Our weekly look at stories we didn’t have time to fit in-with a great deal of help from our readers. Thanks.
Is Herd Immunity the answer to Covid-19? Was it ever? According to Nature Briefing, commenting on a New York Times article, no, we’re not anywhere near it anyway:
Even in the hardest-hit parts of the world, many fewer people have been infected than would be needed to achieve the herd immunity that might slow — but not stop — the outbreak. Serology surveys in places including Wuhan, Madrid and London have tested a cross-section of the population for antibodies against the disease. So far, the highest rate of infections found is around 20%, in New York City. That is well below the required level — something more like 60% (maybe) — to achieve herd immunity. There are many caveats around how the surveys are done and the accuracy of the antibody tests. And we don’t know for sure whether a past infection will give a person immunity, or to what extent.
Mr Peter Seymour of Hertfordshire thinks that the Swedish experience is directly pertinent to this. Here he gives us Wired‘s take on it. The clue is in the headline: “Sweden’s Coronavirus Experiment has well and truly failed”. Read it. It’s hard-hitting stuff
And the same Mr Seymour has not been idle elsewhere. Here CNN report on how Vietnam has joined other successful Asian countries, only more so, with a death toll of zero.
We think CNN is a great station, and are particular admirers of Mr Adam Charlton and his brilliant contributions to journalism.
Still can’t find the source of that quote
“the purpose of education is to produce people who are acceptable at a dance and indispensable in a shipwreck”
Can anyone help?
And finally-Nature recommends these five books to get you through the weekend. Happy reading

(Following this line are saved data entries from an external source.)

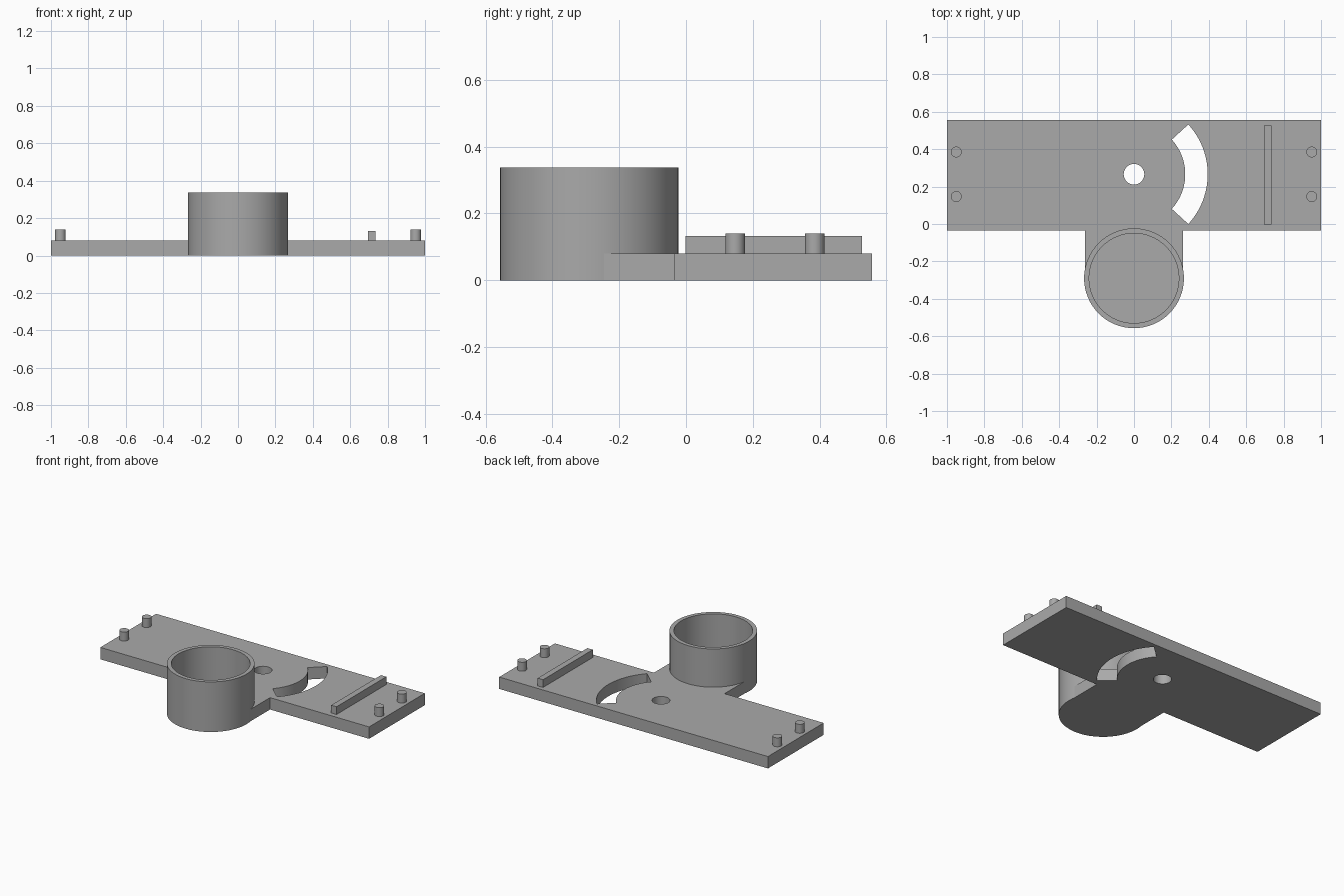
import bpy, bmesh
from math import cos, sin, pi, radians

if "Cube" in bpy.data.objects:
    bpy.data.objects.remove(bpy.data.objects["Cube"])

GREY = (0.4, 0.4, 0.4, 1)
mat = bpy.data.materials.new("plain grey")
mat.use_nodes = True
mat.diffuse_color = GREY
mat.node_tree.nodes["Principled BSDF"].inputs["Base Color"].default_value = GREY

THICK = 0.08
PIVOT = (0, 0.266)
CUP = (0, -0.29)
CUP_R = 0.267


def prism(name, outline, z0, z1):
    """Extrude a flat outline from z0 up to z1."""
    bm = bmesh.new()
    face = bm.faces.new([bm.verts.new((x, y, z0)) for x, y in outline])
    top = bmesh.ops.extrude_face_region(bm, geom=[face])
    verts = [v for v in top["geom"] if isinstance(v, bmesh.types.BMVert)]
    bmesh.ops.translate(bm, verts=verts, vec=(0, 0, z1 - z0))
    bmesh.ops.recalc_face_normals(bm, faces=bm.faces)
    mesh = bpy.data.meshes.new(name)
    bm.to_mesh(mesh)
    bm.free()
    mesh.materials.append(mat)
    obj = bpy.data.objects.new(name, mesh)
    bpy.context.collection.objects.link(obj)
    return obj


def arc(centre, r, start, end, n):
    return [(centre[0] + r * cos(start + (end - start) * i / n),
             centre[1] + r * sin(start + (end - start) * i / n)) for i in range(n + 1)]


def circle(centre, r, n=64):
    return arc(centre, r, 0, 2 * pi, n)[:-1]


def rect(x0, x1, y0, y1):
    return [(x0, y0), (x1, y0), (x1, y1), (x0, y1)]


def select_only(obj):
    bpy.ops.object.select_all(action="DESELECT")
    obj.select_set(True)
    bpy.context.view_layer.objects.active = obj


def cut(obj, cutter):
    select_only(obj)
    mod = obj.modifiers.new("cut", "BOOLEAN")
    mod.operation, mod.solver, mod.object = "DIFFERENCE", "EXACT", cutter
    bpy.ops.object.modifier_apply(modifier=mod.name)
    bpy.data.objects.remove(cutter)


def smooth(obj):
    select_only(obj)
    bpy.ops.object.shade_smooth_by_angle(angle=radians(30))


# T-shaped base plate with its neck running into the cup
front, back, neck = -0.035, 0.557, 0.263
half = [(neck, CUP[1]), (neck, front), (1, front), (1, back)]
plate = prism("base_plate", half + [(-x, y) for x, y in reversed(half)], 0, THICK)

# Pivot hole and curved slot around it
cut(plate, prism("pivot_cutter", circle(PIVOT, 0.055, 48), -0.1, 0.2))
swing = radians(42.5)
slot = arc(PIVOT, 0.394, -swing, swing, 24) + arc(PIVOT, 0.274, swing, -swing, 24)
cut(plate, prism("slot_cutter", slot, -0.1, 0.2))
cut(plate, prism("cup_cutter", circle(CUP, CUP_R), -0.1, 0.5))
smooth(plate)

# Round cup, hollow down to the plate level
cup = prism("cup", circle(CUP, CUP_R), 0, 0.337)
cut(cup, prism("bore_cutter", circle(CUP, 0.24), THICK, 0.5))
smooth(cup)

# Stop rib
prism("stop_rib", rect(0.695, 0.735, -0.002, 0.527), THICK, 0.132)

# Locating pegs at both ends
for side, x in (("left", 0.95), ("right", -0.95)):
    for place, y in (("front", 0.147), ("back", 0.385)):
        smooth(prism(f"peg_{place}_{side}", circle((x, y), 0.029, 32), THICK, 0.14))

|Andrew Robinson’s pick of the top five science books to read this week includes rehabilitating the Vandals, the bearded ladies of geology and how to get a job in academia. Nature | 3 min read|
#nature #sweden #herdimmumity #adamcharlton #vietnam